Sunday, March 07, 2010

Pizzelli: Anise Waffle Cookies from Abruzzo

My mom always made big batches of these anise -scented wafers, typical of the Abruzzo region, with the hope that we had enough of them to enjoy for morning breakfast and to offer to her friends when she invited them over for coffee and gossip in the afternoons. But pizzelle never lasted for more than a day in our home, and my mom always complained that she didn’t have anything to offer her guests to go with their coffee. We just love to eat pizzelle straight from the ferro (waffle iron) with marmalade or Nutella. This is my family recipe for pizzelli:

Makes 2 dozen wafers

• 2 cups flour
• 1 teaspoon baking powder
• 1 teaspoon anise seeds
• 2 large eggs
• Pinch of salt
• 1/2 cup sugar
• 1 tablespoon rum
• 1/3 cup plus 1 tablespoon extra virgin olive oil
• Zest of 1 lemon, grated
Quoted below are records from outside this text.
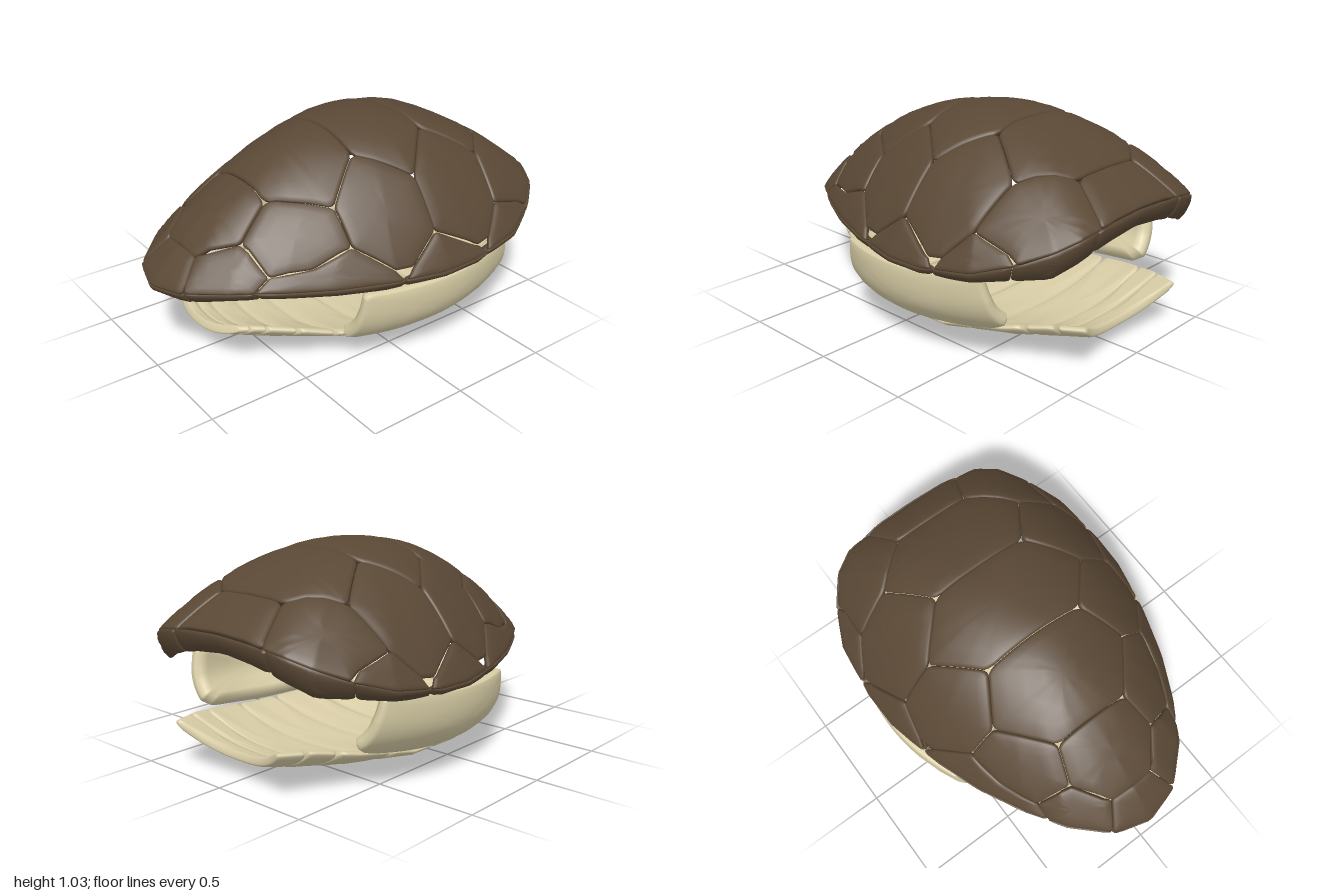
import * as THREE from 'three';
import { mergeVertices } from 'three/addons/utils/BufferGeometryUtils.js';

const brown = new THREE.MeshStandardMaterial({ color: 0x5a4835 });
const tan = new THREE.MeshStandardMaterial({ color: 0xd8cda6 });
const lerp = THREE.MathUtils.lerp;
const CZ = -0.15, APEX = 1.026;
const INSIDE = new THREE.Vector3(0, 0.55, CZ);

// Half outline of the shell seen from above, from the front tip to the rear: x, z, rim height, lip height
const RIM = [
  [0, 1, 0.44, 0.385], [0.18, 0.95, 0.46, 0.39], [0.35, 0.79, 0.48, 0.425], [0.47, 0.6, 0.475, 0.425],
  [0.58, 0.38, 0.465, 0.415], [0.67, 0.12, 0.455, 0.4], [0.73, -0.15, 0.45, 0.4], [0.735, -0.35, 0.46, 0.41],
  [0.7, -0.62, 0.5, 0.44], [0.61, -0.8, 0.56, 0.47], [0.51, -0.92, 0.62, 0.48], [0.4, -0.975, 0.66, 0.53],
  [0.2, -0.995, 0.69, 0.58], [0, -0.995, 0.7, 0.6],
];

// Rim data at parameter t, mirrored for t below 0 and above 13
function rimAt(t) {
  let s = t < 0 ? -1 : 1, u = Math.abs(t);
  if (u > 13) { u = 26 - u; s = -s; }
  const i = Math.min(12, Math.floor(u)), f = u - i;
  const [x, z, top, low] = RIM[i].map((v, k) => lerp(v, RIM[i + 1][k], f));
  return { x: x * s, z: z - CZ, top, low };
}

// Shell surface: r = 0 apex, 1 rim, 1.2 lower edge of the lip; the flanks are fuller than the ends
function shell(t, r) {
  const o = rimAt(t);
  if (r <= 1) {
    const power = 2.05 + 0.38 * o.x * o.x / (o.x * o.x + o.z * o.z);
    return new THREE.Vector3(o.x * r, o.top + (APEX - o.top) * (1 - r ** power), CZ + o.z * r);
  }
  const k = (r - 1) / 0.2, q = 1 - 0.06 * k * k;
  return new THREE.Vector3(o.x * q, lerp(o.top, o.low, k), CZ + o.z * q);
}

// The same surface addressed by plan position
function dome(x, z) {
  const X = Math.abs(x), Z = z - CZ, s = x < 0 ? -1 : 1;
  if (X + Math.abs(Z) < 1e-5) return shell(0, 0);
  for (let i = 0; i < 13; i++) {
    const a = rimAt(i), b = rimAt(i + 1);
    const ca = a.z * X - a.x * Z, cb = Z * b.x - X * b.z;
    if (ca >= -1e-9 && cb >= -1e-9) {
      const t = i + ca / (ca + cb), o = rimAt(t);
      return shell(s * t, Math.hypot(X, Z) / Math.hypot(o.x, o.z));
    }
  }
}

// Underside surface: u = -1..1 across, z along; rows of z, half width, height at the middle, rise at the ends
const BELLY = [[0.8, 0.28, 0.16, 0.06], [0.68, 0.33, 0.11, 0.1], [0.5, 0.41, 0.055, 0.125], [0.3, 0.49, 0.02, 0.115],
  [0, 0.555, 0, 0.09], [-0.3, 0.56, 0, 0.1], [-0.57, 0.5, 0.022, 0.13], [-0.75, 0.42, 0.055, 0.14], [-0.9, 0.34, 0.095, 0.115]];
function belly(u, z) {
  let i = 0;
  while (i < BELLY.length - 2 && z < BELLY[i + 1][0]) i++;
  const f = (z - BELLY[i][0]) / (BELLY[i + 1][0] - BELLY[i][0]);
  const [, w, low, rise] = BELLY[i].map((v, k) => lerp(v, BELLY[i + 1][k], f));
  // The ends of the strips sweep back towards the front and rear
  return new THREE.Vector3(u * w, low + 0.008 + rise * Math.abs(u) ** 2.3, z - 0.11 * z * z * u * u);
}

// Side bridge surface: v = 0 top, 1 bottom
function bridge(z, v) {
  const q = ((z + 0.2) / 0.48) ** 2;
  const top = 0.418 - 0.055 * z, bottom = 0.115 + 0.14 * (z - 0.05) ** 2;
  return new THREE.Vector3(lerp(0.735 - 0.12 * q, 0.57 - 0.08 * q, Math.max(0, v) ** 3.3), lerp(top, bottom, v), z);
}

// A closed, round-edged plate: a polygon in a surface's own coordinates, laid on that surface
function plate(corners, map, thick, side = 1) {
  const n = corners.length, SEG = 9, outline = [];
  const c = [0, 1].map(k => corners.reduce((s, p) => s + p[k], 0) / n);
  const mix = (a, b, f) => [lerp(a[0], b[0], f), lerp(a[1], b[1], f)];
  corners.forEach((p, i) => {
    const q = corners[(i + 1) % n], prev = corners[(i + n - 1) % n];
    outline.push(mix(mix(prev, p, 0.95), mix(p, q, 0.05), 0.5));
    for (let k = 0; k <= SEG; k++) outline.push(mix(p, q, lerp(0.07, 0.93, k / SEG)));
  });
  const profile = [[0, -thick], [0.5, -thick], [0.9, -thick], [0.985, -thick * 0.8], [0.997, -thick * 0.4],
    [0.985, -0.006], [0.94, 0], [0.75, 0.003], [0.5, 0.004], [0.25, 0.004], [0, 0.004]];
  const pos = [], index = [], m = outline.length, e = 0.01;
  for (const [r, h] of profile) for (const o of outline) {
    const [a, b] = mix(c, o, r), p = map(a, b);
    const da = map(a + e, b).sub(map(a - e, b)), db = map(a, b + e).sub(map(a, b - e));
    const nrm = da.cross(db).normalize();
    if (nrm.dot(p.clone().sub(INSIDE)) < 0) nrm.negate();
    p.addScaledVector(nrm, h);
    pos.push(p.x * side, p.y, p.z);
  }
  for (let j = 0; j < profile.length - 1; j++) for (let i = 0; i < m; i++) {
    const a = j * m + i, b = j * m + (i + 1) % m;
    index.push(a, b, b + m, a, b + m, a + m);
  }
  // Turn all faces outward
  const middle = map(...c);
  middle.x *= side;
  const P = i => new THREE.Vector3().fromArray(pos, i * 3).sub(middle);
  let volume = 0;
  for (let i = 0; i < index.length; i += 3) volume += P(index[i]).dot(P(index[i + 1]).cross(P(index[i + 2])));
  if (volume < 0) index.reverse();
  let g = new THREE.BufferGeometry();
  g.setAttribute('position', new THREE.Float32BufferAttribute(pos, 3));
  g.setIndex(index);
  g = mergeVertices(g, 1e-5);
  g.computeVertexNormals();
  return g;
}

export function createModel() {
  const model = new THREE.Group();
  model.name = 'turtleShell';
  const group = name => { const g = new THREE.Group(); g.name = name; model.add(g); return g; };
  const add = (parent, name, geo, mat) => {
    const mesh = new THREE.Mesh(geo, mat);
    mesh.name = name;
    parent.add(mesh);
  };
  const both = (parent, name, corners, map, thick, mat) => {
    add(parent, name + 'Left', plate(corners, map, thick, 1), mat);
    add(parent, name + 'Right', plate(corners, map, thick, -1), mat);
  };
  const sym = half => [...half, ...half.map(([x, z]) => [-x, z]).reverse()];
  const e = (t, r) => { const o = rimAt(t); return [o.x * r, CZ + o.z * r]; };

  // Row of large plates along the spine
  const spine = group('spinePlates');
  [
    [[0.2, 0.507], [0.25, 0.67], [0.115, 0.838]],
    [[0.27, 0.063], [0.395, 0.26], [0.2, 0.506]],
    [[0.255, -0.367], [0.465, -0.16], [0.27, 0.062]],
    [[0.2, -0.788], [0.415, -0.605], [0.255, -0.368]],
    [e(11.6, 1), [0.2, -0.789]],
  ].forEach((h, i) => add(spine, 'spinePlate' + (i + 1), plate(sym(h), dome, 0.035), brown));

  // Flank plates on both sides
  const flank = group('flankPlates');
  [
    [[0.25, 0.668], [0.2, 0.506], [0.395, 0.261], e(4.25, 0.87), e(3.5, 0.93), e(2.65, 0.95)],
    [[0.395, 0.259], [0.27, 0.062], [0.465, -0.159], e(6, 0.865), e(5.4, 0.965), e(5.05, 0.965), e(4.25, 0.87)],
    [[0.465, -0.161], [0.255, -0.368], [0.415, -0.604], e(8, 0.87), e(7.4, 0.965), e(7.1, 0.965), e(6, 0.865)],
    [[0.415, -0.606], [0.2, -0.788], e(11.6, 1), e(11, 1), e(10, 1), e(9, 0.995), e(8.8, 0.955), e(8, 0.87)],
  ].forEach((c, i) => both(flank, 'flankPlate' + (i + 1), c, dome, 0.035, brown));

  // Edge plates, in rim coordinates
  const edge = group('edgePlates');
  add(edge, 'frontEdgePlate', plate([[-0.74, 0.88], [0, 0.858], [0.74, 0.88], [1.06, 1], [-1.06, 1]], shell, 0.03), brown);
  [
    [[0.75, 0.88], [1.68, 0.833], [2, 0.862], [2.64, 0.95], [2.45, 1], [1.07, 1]],
    [[2.46, 1], [2.65, 0.95], [3.5, 0.93], [4.25, 0.87], [5.05, 0.965], [5.2, 1]],
    [[5.25, 1], [5.4, 0.965], [6, 0.867], [7.1, 0.965], [7.22, 1]],
    [[7.27, 1], [7.4, 0.965], [8, 0.87], [8.8, 0.955], [8.95, 1]],
  ].forEach((c, i) => both(edge, 'edgePlate' + (i + 1), c, shell, 0.03, brown));

  // Lip folded under the rim
  const lip = group('rimLip');
  const strip = (a, b) => [[a, 1], [b, 1], [b, 1.2], [a, 1.2]];
  add(lip, 'frontLip', plate(strip(-1.08, 1.08), shell, 0.04), brown);
  add(lip, 'rearLip', plate(strip(11.5, 14.5), shell, 0.04), brown);
  const seams = [1.08, 2.45, 5.22, 7.25, 8.9, 11.5];
  for (let i = 0; i < 5; i++) both(lip, 'lip' + (i + 1), strip(seams[i], seams[i + 1]), shell, 0.04, brown);

  // Cross strips of the underside
  const under = group('underside');
  const cuts = [0.79, 0.725, 0.645, 0.495, 0.315, 0.085, -0.16, -0.42, -0.665, -0.78, -0.89];
  for (let i = 0; i < cuts.length - 1; i++) {
    const a = cuts[i] - 0.004, b = cuts[i + 1] + 0.004;
    add(under, 'undersideStrip' + (i + 1), plate([[-1, a], [0, a], [1, a], [1, b], [0, b], [-1, b]], belly, 0.036), tan);
  }

  // Bridges joining the underside to the shell
  const outline = [[0.26, -0.02], [0.28, 0.5], [0.29, 0.92], [0.24, 1], [-0.2, 1.02], [-0.62, 1], [-0.68, 0.9], [-0.66, 0.4], [-0.63, -0.02], [-0.2, 0]];
  both(group('bridges'), 'bridge', outline, bridge, 0.075, tan);
  return model;
}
• Confectioners’ sugar, for dusting

Mix flour, baking powder and anise seeds in a bowl and whisk to blend. In another bowl, whisk the eggs and salt until foamy, then gradually whisk in the sugar. When mixture is smooth, whisk in the rum, followed by the oil and lemon zest. Switch to a rubber spatula and fold in the dry ingredients. Let it rest in the refrigerator, covered with plastic wrap, for 1 hour.

Preheat the pizzelle iron, and grease or spray it if suggested in the manufacturer's instructions. Using about 2 teaspoons of batter for each pizzelle, pour batter in the center of the iron, close, and bake about 1 minute (the time required to recite an "Ave Maria”). Then flip the iron over and cook the other side. Open the iron and, if the wafer has a beautiful golden color, it is cooked..

1 comment:

JAdP said...

I have my grandfather's cast-iron pizzelle iron from Abbruzzo. Our initials are part of the waffle pattern. It makes an incredibly thin, crisp pizelle, much thinner than the modern electric ones.